======== Information shown ========
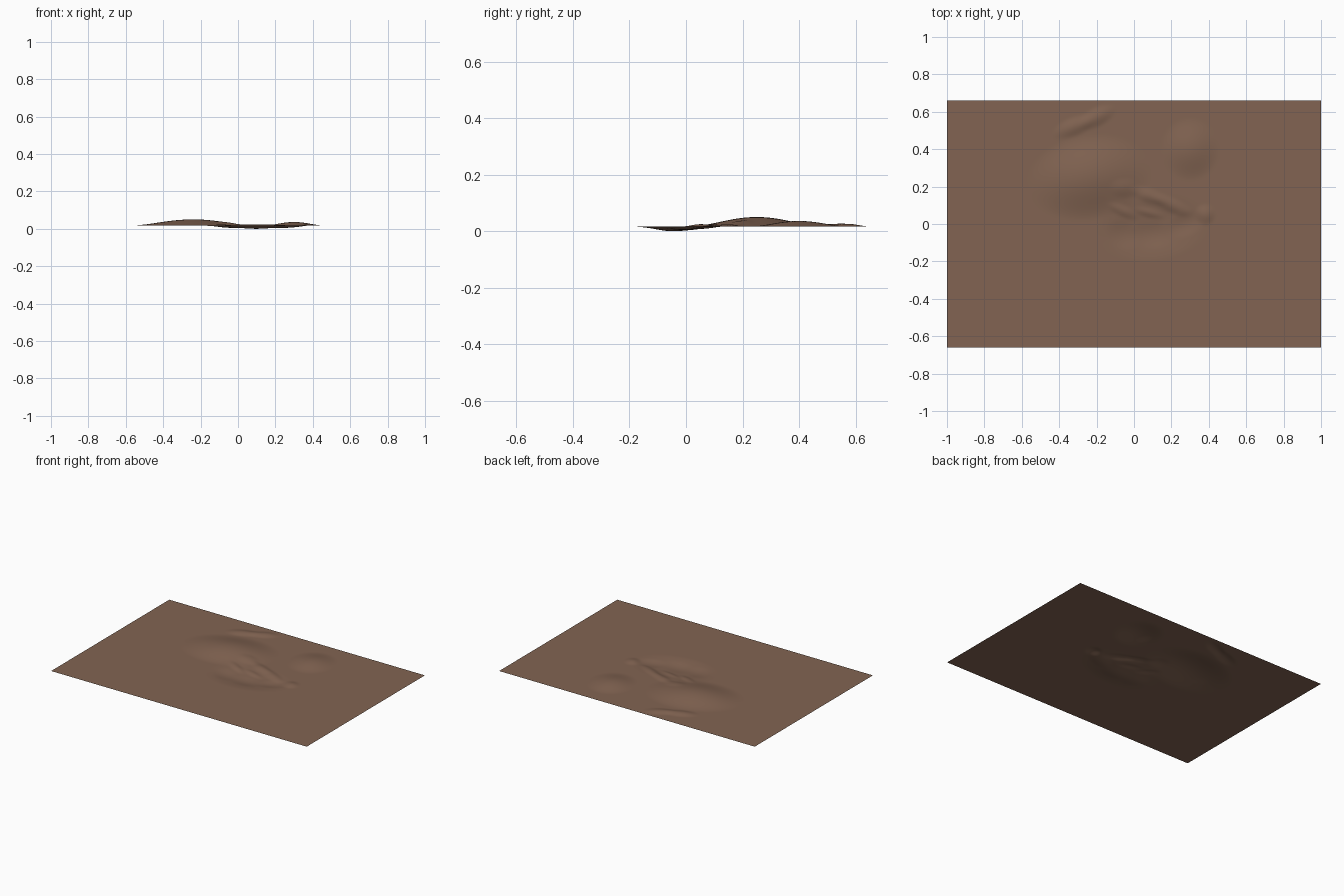
import bpy, math

BASE = 0.018          # level of the flat ground
NX, NY = 200, 132     # grid cells

# Soft brush dabs: x, y, radius along, radius across, turn in degrees, height
HILLS = [
    (-0.24, 0.25, 0.34, 0.23, 10, 0.033),    # large mound
    (0.30, 0.40, 0.16, 0.17, 0, 0.019),      # small mound
]
RIDGES = [
    (-0.32, 0.52, 0.13, 0.055, 22, 0.009),   # back ridge, two dabs
    (-0.20, 0.57, 0.12, 0.055, 28, 0.009),
    (-0.05, 0.19, 0.09, 0.06, 0, 0.005),     # rim of the hollow
    (0.08, 0.15, 0.12, 0.045, -20, 0.007),
    (0.20, 0.10, 0.13, 0.045, -25, 0.008),
    (0.38, 0.05, 0.06, 0.06, 0, 0.008),
    (-0.06, 0.07, 0.10, 0.035, -25, 0.006),
    (0.08, 0.06, 0.10, 0.03, -15, 0.005),
]
HOLLOWS = [
    (0.10, -0.02, 0.31, 0.18, 8, -0.014),    # shallow basin
    (-0.06, -0.06, 0.10, 0.08, -30, -0.004),
    (0.10, -0.06, 0.13, 0.08, 0, -0.004),
    (0.28, 0.00, 0.12, 0.07, 25, -0.005),
]


def dab(x, y, cx, cy, rx, ry, turn, h):
    c, s = math.cos(math.radians(turn)), math.sin(math.radians(turn))
    u = ((x - cx) * c + (y - cy) * s) / rx
    v = ((y - cy) * c - (x - cx) * s) / ry
    return h * max(0.0, 1 - u * u - v * v) ** 2


def height(x, y):
    return max(0.0, BASE + sum(dab(x, y, *d) for d in HILLS + RIDGES + HOLLOWS))


# Ground sheet
bpy.ops.mesh.primitive_grid_add(x_subdivisions=NX, y_subdivisions=NY, size=2)
ground = bpy.context.object
ground.name = "ground"
for v in ground.data.vertices:
    v.co.y *= 0.66
    v.co.z = height(v.co.x, v.co.y)
low = min(v.co.z for v in ground.data.vertices)
for v in ground.data.vertices:
    v.co.z -= low
bpy.ops.object.shade_smooth()

earth = bpy.data.materials.new("earth brown")
earth.diffuse_color = (0.223, 0.127, 0.084, 1)
ground.data.materials.append(earth)
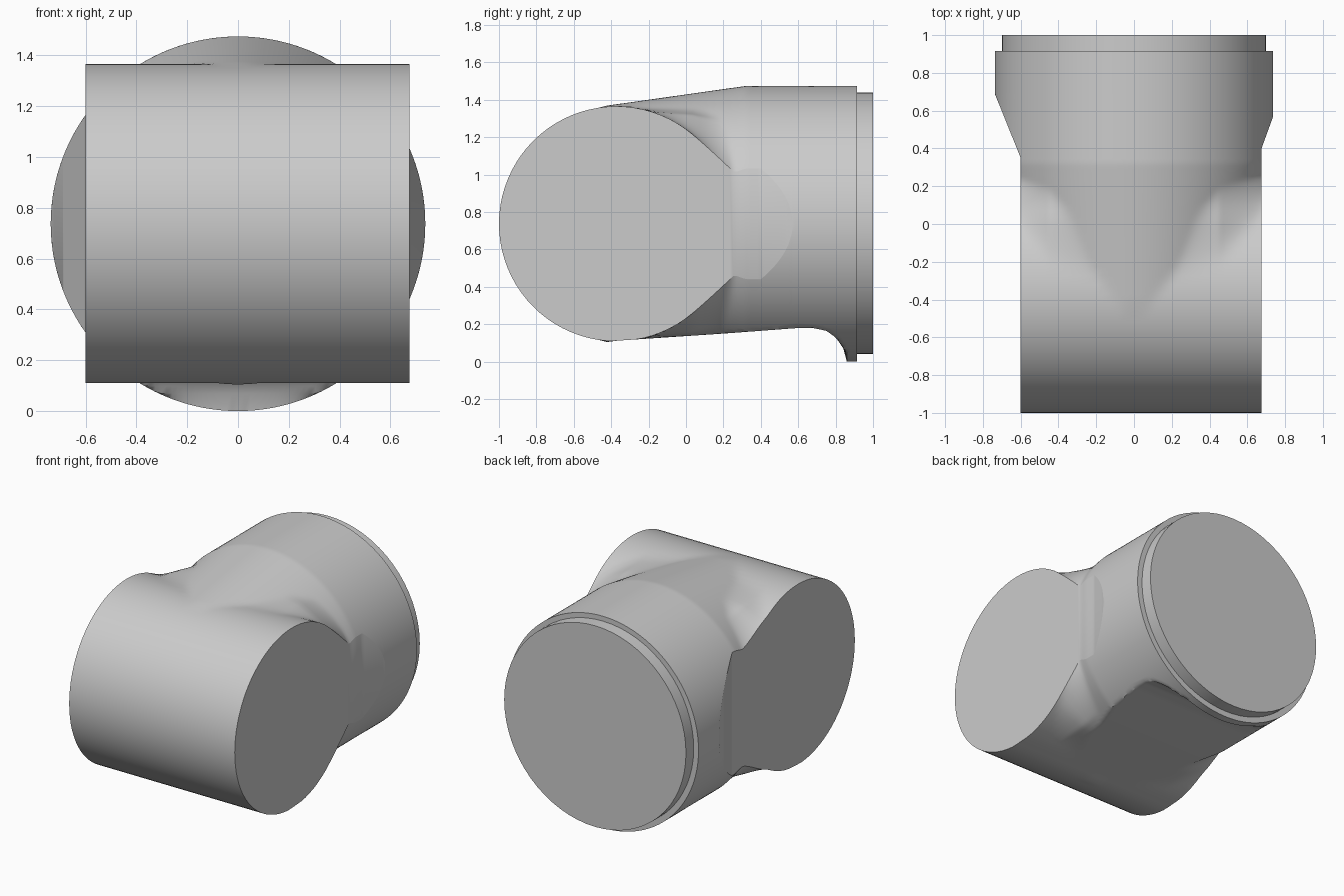
import bpy
import bmesh
import math

cube = bpy.data.objects.get("Cube")
if cube:
    bpy.data.objects.remove(cube, do_unlink=True)

MID = 0.737        # height of both axes, also the neck radius
BARREL_R = 0.628
BARREL_Y = -0.372
COLS = 96

grey = bpy.data.materials.new("plain grey")
grey.use_nodes = True
colour = (0.6, 0.6, 0.6, 1)
grey.diffuse_color = colour
grey.node_tree.nodes["Principled BSDF"].inputs["Base Color"].default_value = colour


def clamp(t):
    return max(0.0, min(1.0, t))


def ramp(v, points):
    """Piecewise linear lookup."""
    if v <= points[0][0]:
        return points[0][1]
    for (a, fa), (b, fb) in zip(points, points[1:]):
        if v <= b:
            return fa + (fb - fa) * (v - a) / (b - a)
    return points[-1][1]


def smooth_max(a, b, k):
    if k < 1e-4:
        return max(a, b)
    return max(a, b) + max(k - abs(a - b), 0) ** 2 / (4 * k)


def half_height(x, y):
    """Crossing barrel and neck, with a fillet where they meet."""
    barrel = math.sqrt(max(0, BARREL_R ** 2 - (y - BARREL_Y) ** 2))
    if y < -0.45:
        return barrel
    radius = ramp(y, [(-0.45, BARREL_R), (0.32, MID)])
    neck = math.sqrt(max(0, radius ** 2 - x * x))
    if y > 0.45:
        return neck
    k = 0.3 * clamp((abs(x) - 0.2) / 0.25) * clamp((y - BARREL_Y) / 0.4)
    return smooth_max(barrel, neck, k * clamp((0.45 - y) / 0.15))


# Flat underside, curving down into the rear flange
UNDERSIDE = [(-0.4, 0.11), (0.2, 0.15), (0.6, 0.18), (0.68, 0.18), (0.75, 0.165),
             (0.8, 0.13), (0.84, 0.075), (0.86, 0)]


def section(y):
    left = ramp(y, [(0.35, -0.6), (0.69, -MID)])
    right = ramp(y, [(0.4, 0.675), (0.57, MID)])
    xs = [(left + right) / 2 - (right - left) / 2 * math.cos(math.pi * i / COLS)
          for i in range(COLS + 1)]
    top = [(x, y, MID + half_height(x, y)) for x in xs]
    floor = ramp(y, UNDERSIDE) if y > -0.4 else 0
    bottom = [(x, y, max(floor, MID - half_height(x, y))) for x in reversed(xs)]
    return top + bottom


def finish(name, bm):
    bmesh.ops.remove_doubles(bm, verts=bm.verts[:], dist=0.0003)
    bmesh.ops.recalc_face_normals(bm, faces=bm.faces[:])
    mesh = bpy.data.meshes.new(name)
    bm.to_mesh(mesh)
    bm.free()
    mesh.materials.append(grey)
    obj = bpy.data.objects.new(name, mesh)
    bpy.context.collection.objects.link(obj)
    bpy.ops.object.select_all(action='DESELECT')
    obj.select_set(True)
    bpy.context.view_layer.objects.active = obj
    bpy.ops.object.shade_smooth_by_angle(angle=math.radians(30))
    return obj


# Housing: sections lofted from the front of the barrel to the rear flange
rows = [BARREL_Y - BARREL_R * math.cos(math.pi * i / 40) for i in range(32)]
start = rows[-1]
rows += [start + (0.915 - start) * i / 44 for i in range(1, 45)]
rows = sorted(rows + [0.35, 0.4, 0.57, 0.69, 0.86])
bm = bmesh.new()
rings = [[bm.verts.new(p) for p in section(y)] for y in rows]
for a, b in zip(rings, rings[1:]):
    for i in range(len(a)):
        j = (i + 1) % len(a)
        bm.faces.new((a[i], a[j], b[j], b[i]))
bm.faces.new(rings[-1])
finish("housing", bm)

# Rear spigot: slightly narrower disc behind the flange
bm = bmesh.new()
bmesh.ops.create_cone(bm, cap_ends=True, segments=64, radius1=0.70, radius2=0.70, depth=0.1)
spigot = finish("rear_spigot", bm)
spigot.rotation_euler = (math.pi / 2, 0, 0)
spigot.location = (0, 0.95, MID + 0.003)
========
Exercise goal> Search the data for the string "math" and copy out every line where it is found.

Your solution>
import bpy, math
    c, s = math.cos(math.radians(turn)), math.sin(math.radians(turn))
import math
    barrel = math.sqrt(max(0, BARREL_R ** 2 - (y - BARREL_Y) ** 2))
    neck = math.sqrt(max(0, radius ** 2 - x * x))
    xs = [(left + right) / 2 - (right - left) / 2 * math.cos(math.pi * i / COLS)
    bpy.ops.object.shade_smooth_by_angle(angle=math.radians(30))
rows = [BARREL_Y - BARREL_R * math.cos(math.pi * i / 40) for i in range(32)]
spigot.rotation_euler = (math.pi / 2, 0, 0)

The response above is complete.